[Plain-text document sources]
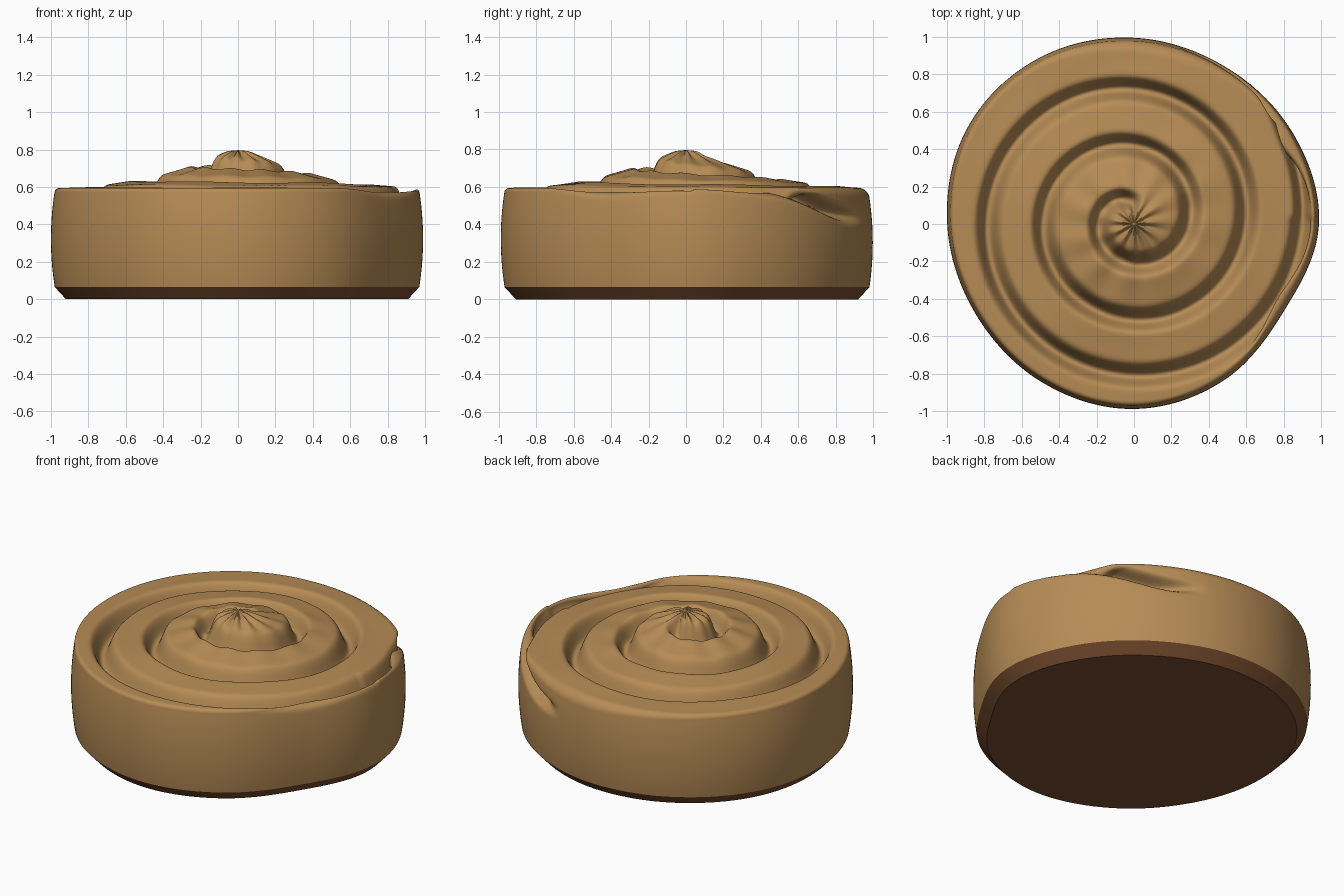
import bpy, bmesh, math
from math import sin, cos, pi, exp, hypot, atan2

if "Cube" in bpy.data.objects:
    bpy.data.objects.remove(bpy.data.objects["Cube"])

SEG = 256            # steps around the bun
TOP, CORNER, SIDE = 125, 8, 42
BASE_Z = 0.065       # top of the browned underside


def material(name, rgb):
    m = bpy.data.materials.new(name)
    m.diffuse_color = (*rgb, 1)
    m.use_nodes = True
    m.node_tree.nodes["Principled BSDF"].inputs["Base Color"].default_value = m.diffuse_color
    return m


dough = material("baked dough", (0.47, 0.262, 0.092))
crust = material("dark crust", (0.19, 0.075, 0.028))

# outline radius every 30 degrees, counter-clockwise from +x
RADII = [0.99, 0.98, 0.975, 1.0, 1.025, 1.03, 1.0, 0.975, 0.98, 0.99, 0.965, 0.928]


def outline(a):
    """Smooth cyclic interpolation of the uneven outline."""
    f = (a / (2 * pi) * 12) % 12
    i = int(f)
    t = f - i
    p0, p1, p2, p3 = (RADII[(i + k) % 12] for k in (-1, 0, 1, 2))
    return p1 + 0.5 * t * (p2 - p0 + t * (2 * p0 - 5 * p1 + 4 * p2 - p3
                                          + t * (3 * (p1 - p2) + p3 - p0)))


def smooth(a, b, x):
    t = min(1, max(0, (x - a) / (b - a)))
    return t * t * (3 - 2 * t)


def dome(r):
    return 0.582 + 0.215 * exp(-(r / 0.42) ** 1.3)


def bulge(z):
    d = (z - 0.33) / 0.26
    return 1 - 0.021 * d * d


def groove(x, y, z):
    """Depth of the spiral groove, which runs over the rim and down the side."""
    dx, dy = x + 0.015, y - 0.03
    s = hypot(dx, dy) + max(0, 0.575 - z)
    turn = (atan2(dy, dx) / (2 * pi)) % 1
    depth = 0
    for n in range(4):
        t = n + turn
        centre = 0.015 + 0.30 * t + 0.11 * smooth(3.07, 3.18, t)
        fade = smooth(0.12, 0.3, t) * (1 - smooth(3.14, 3.21, t))
        wide = 0.045 if t < 3 else 0.034
        depth = max(depth, 0.115 * fade * exp(-abs((s - centre) / wide) ** 2.4))
    return depth


def wrinkle(r, a):
    """Radial folds around the middle."""
    amp = 0.011 * smooth(0.0, 0.07, r) * exp(-(r / 0.2) ** 2)
    amp += 0.004 * smooth(0.2, 0.3, r) * (1 - smooth(0.4, 0.6, r))
    return amp * sin(11 * a + 5 * r) + 0.003 * smooth(0.3, 0.6, r) * sin(5 * a + 9 * r)


def column(a):
    """Points from the middle of the top, over the rim, down to the base."""
    R = outline(a)
    edge = R * bulge(0.585)
    c = 0.025 + 0.045 * exp(-((a - 1.45) / 0.55) ** 2)   # softer rim at the back
    zt = dome(edge - c)
    rows = [((edge - c) * i / TOP, None, 0, 1) for i in range(1, TOP + 1)]
    for i in range(1, CORNER + 1):
        t = pi / 2 * i / CORNER
        rows.append((edge - c + c * sin(t), zt - c + c * cos(t), sin(t), cos(t)))
    for i in range(1, SIDE + 1):
        z = zt - c + (BASE_Z - zt + c) * i / SIDE
        k = bulge(z) + (edge / R - bulge(zt - c)) * (1 - i / SIDE)
        rows.append((R * k, z, 1, 0))
    pts = []
    for r, z, nr, nz in rows:
        if z is None:
            z = dome(r) + wrinkle(r, a) * (1 - smooth(0.8, 0.95, r))
        d = groove(r * cos(a), r * sin(a), z)
        r2 = r - d * nr
        pts.append((r2 * cos(a), r2 * sin(a), z - d * nz))
    return pts


def skin(name, columns, mat, first=None, last=None, angle=None):
    """Join the columns into a closed-round skin with optional end caps."""
    bm = bmesh.new()
    grid = [[bm.verts.new(p) for p in col] for col in columns]
    n = len(grid)
    tip = bm.verts.new(first) if first else None
    for i in range(n):
        A, B = grid[i], grid[(i + 1) % n]
        if tip:
            bm.faces.new((tip, A[0], B[0]))
        for j in range(len(A) - 1):
            bm.faces.new((A[j], A[j + 1], B[j + 1], B[j]))
    if last:
        bm.faces.new([col[-1] for col in reversed(grid)])
    me = bpy.data.meshes.new(name)
    bm.to_mesh(me)
    bm.free()
    me.materials.append(mat)
    ob = bpy.data.objects.new(name, me)
    bpy.context.collection.objects.link(ob)
    bpy.context.view_layer.objects.active = ob
    ob.select_set(True)
    bpy.ops.object.shade_smooth_by_angle(angle=angle)
    ob.select_set(False)
    return ob


angles = [2 * pi * i / SEG for i in range(SEG)]

# rolled dough
skin("rolled_bun", [column(a) for a in angles], dough,
     first=(0, 0, dome(0)), angle=math.radians(75))

# bevelled, browned underside
def base_column(a):
    R = outline(a)
    return [(r * cos(a), r * sin(a), z)
            for r, z in ((R * bulge(BASE_Z), BASE_Z), (R * bulge(BASE_Z) - 0.06, 0))]


skin("browned_base", [base_column(a) for a in angles], crust,
     last=True, angle=math.radians(30))
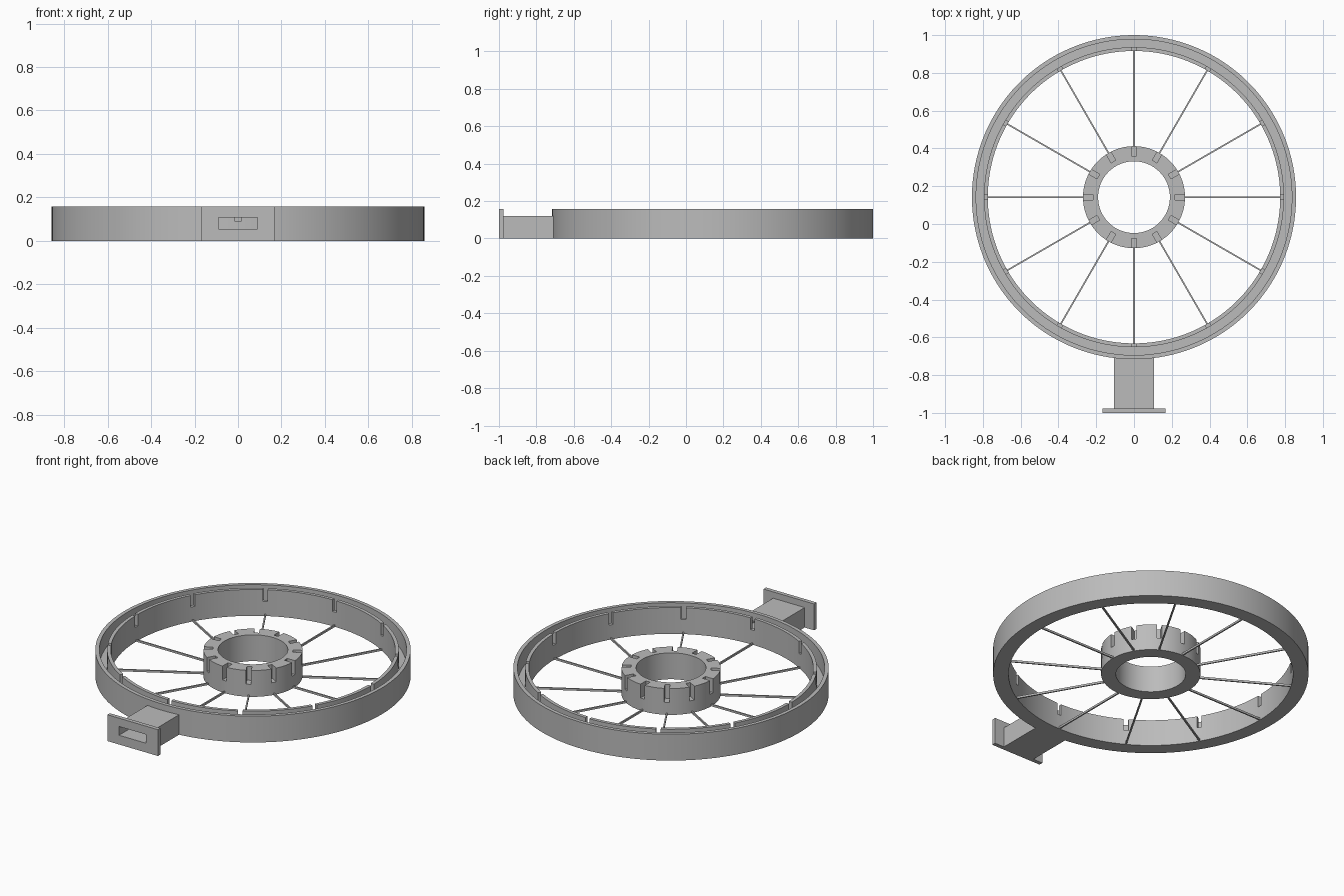
import bpy
import bmesh
import math
from mathutils import Matrix, Vector

if "Cube" in bpy.data.objects:
    bpy.data.objects.remove(bpy.data.objects["Cube"], do_unlink=True)

CENTRE = Vector((0, 0.142, 0))
HEIGHT = 0.158
SPOKES = 12

grey = bpy.data.materials.new("plain grey")
grey.use_nodes = True
COLOUR = (0.5, 0.5, 0.5, 1)
grey.diffuse_color = COLOUR
grey.node_tree.nodes["Principled BSDF"].inputs["Base Color"].default_value = COLOUR


def finish(name, bm):
    bmesh.ops.recalc_face_normals(bm, faces=bm.faces)
    mesh = bpy.data.meshes.new(name)
    bm.to_mesh(mesh)
    bm.free()
    mesh.materials.append(grey)
    obj = bpy.data.objects.new(name, mesh)
    bpy.context.collection.objects.link(obj)
    return obj


def add_box(bm, low, high, turn=Matrix()):
    low, high = Vector(low), Vector(high)
    place = turn @ Matrix.Translation((low + high) / 2) @ Matrix.Diagonal((*(high - low), 1))
    bmesh.ops.create_cube(bm, size=1, matrix=place)


def box(name, low, high):
    bm = bmesh.new()
    add_box(bm, low, high)
    return finish(name, bm)


def radial_boxes(name, r0, r1, width, z0, z1):
    """One box per spoke direction, reaching from r0 to r1."""
    bm = bmesh.new()
    for i in range(SPOKES):
        turn = Matrix.Translation(CENTRE) @ Matrix.Rotation(math.tau * i / SPOKES, 4, 'Z')
        add_box(bm, (r0, -width / 2, z0), (r1, width / 2, z1), turn)
    return finish(name, bm)


def lathe(name, profile, steps):
    """Turn a closed (radius, height) profile round the wheel axis."""
    bm = bmesh.new()
    rings = []
    for i in range(steps):
        a = math.tau * (i + 0.5) / steps
        rings.append([bm.verts.new(CENTRE + Vector((r * math.cos(a), r * math.sin(a), z)))
                      for r, z in profile])
    n = len(profile)
    for i in range(steps):
        a, b = rings[i], rings[(i + 1) % steps]
        for j in range(n):
            k = (j + 1) % n
            bm.faces.new((a[j], b[j], b[k], a[k]))
    return finish(name, bm)


def cut(obj, cutter):
    mod = obj.modifiers.new("cut", 'BOOLEAN')
    mod.operation = 'DIFFERENCE'
    mod.solver = 'EXACT'
    mod.object = cutter
    bpy.context.view_layer.update()
    graph = bpy.context.evaluated_depsgraph_get()
    mesh = bpy.data.meshes.new_from_object(obj.evaluated_get(graph))
    obj.modifiers.clear()
    obj.data = mesh


# Outer rim with a channel open at the top
OUTER, CHANNEL_OUT, CHANNEL_IN, INNER = 0.858, 0.836, 0.794, 0.774
FLOOR = 0.055
rim = lathe("rim", [(INNER, 0), (OUTER, 0), (OUTER, HEIGHT), (CHANNEL_OUT, HEIGHT),
                    (CHANNEL_OUT, FLOOR), (CHANNEL_IN, FLOOR),
                    (CHANNEL_IN, HEIGHT), (INNER, HEIGHT)], 144)

# Hub ring
hub = lathe("hub", [(0.19, 0), (0.27, 0), (0.27, HEIGHT), (0.19, HEIGHT)], 96)

# Cable duct and its end flange
duct = box("duct", (-0.105, -0.98, 0), (0.105, -0.705, 0.12))
flange = box("flange", (-0.168, -1, 0), (0.168, -0.976, HEIGHT))

# Slots in the rim's inner wall and in the hub, and the passage through the duct
rim_slots = radial_boxes("rim_slot_cutter", 0.75, 0.81, 0.026, 0.088, 0.2)
hub_slots = radial_boxes("hub_slot_cutter", 0.218, 0.3, 0.028, 0.075, 0.2)
passage = box("passage_cutter", (-0.09, -1.1, FLOOR + 0.0005), (0.09, -0.675, 0.108))
cut(rim, rim_slots)
cut(hub, hub_slots)
for part in (rim, duct, flange):
    cut(part, passage)
for cutter in (rim_slots, hub_slots, passage):
    bpy.data.objects.remove(cutter, do_unlink=True)

# Thin spokes level with the base
radial_boxes("spokes", 0.262, 0.782, 0.008, 0, 0.012)

# Smooth round walls, sharp edges
bpy.ops.object.select_all(action='DESELECT')
for part in (rim, hub):
    part.select_set(True)
bpy.context.view_layer.objects.active = rim
bpy.ops.object.shade_smooth_by_angle(angle=math.radians(30))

BRIEF: The range runs from the line above containing "m = bpy.data.materials.new(name)" to the line containing "cyclic interpolation of", inclusive. Restate those lines word for word and no others.

ANSWER AREA:
    m = bpy.data.materials.new(name)
    m.diffuse_color = (*rgb, 1)
    m.use_nodes = True
    m.node_tree.nodes["Principled BSDF"].inputs["Base Color"].default_value = m.diffuse_color
    return m


dough = material("baked dough", (0.47, 0.262, 0.092))
crust = material("dark crust", (0.19, 0.075, 0.028))

# outline radius every 30 degrees, counter-clockwise from +x
RADII = [0.99, 0.98, 0.975, 1.0, 1.025, 1.03, 1.0, 0.975, 0.98, 0.99, 0.965, 0.928]


def outline(a):
    """Smooth cyclic interpolation of the uneven outline."""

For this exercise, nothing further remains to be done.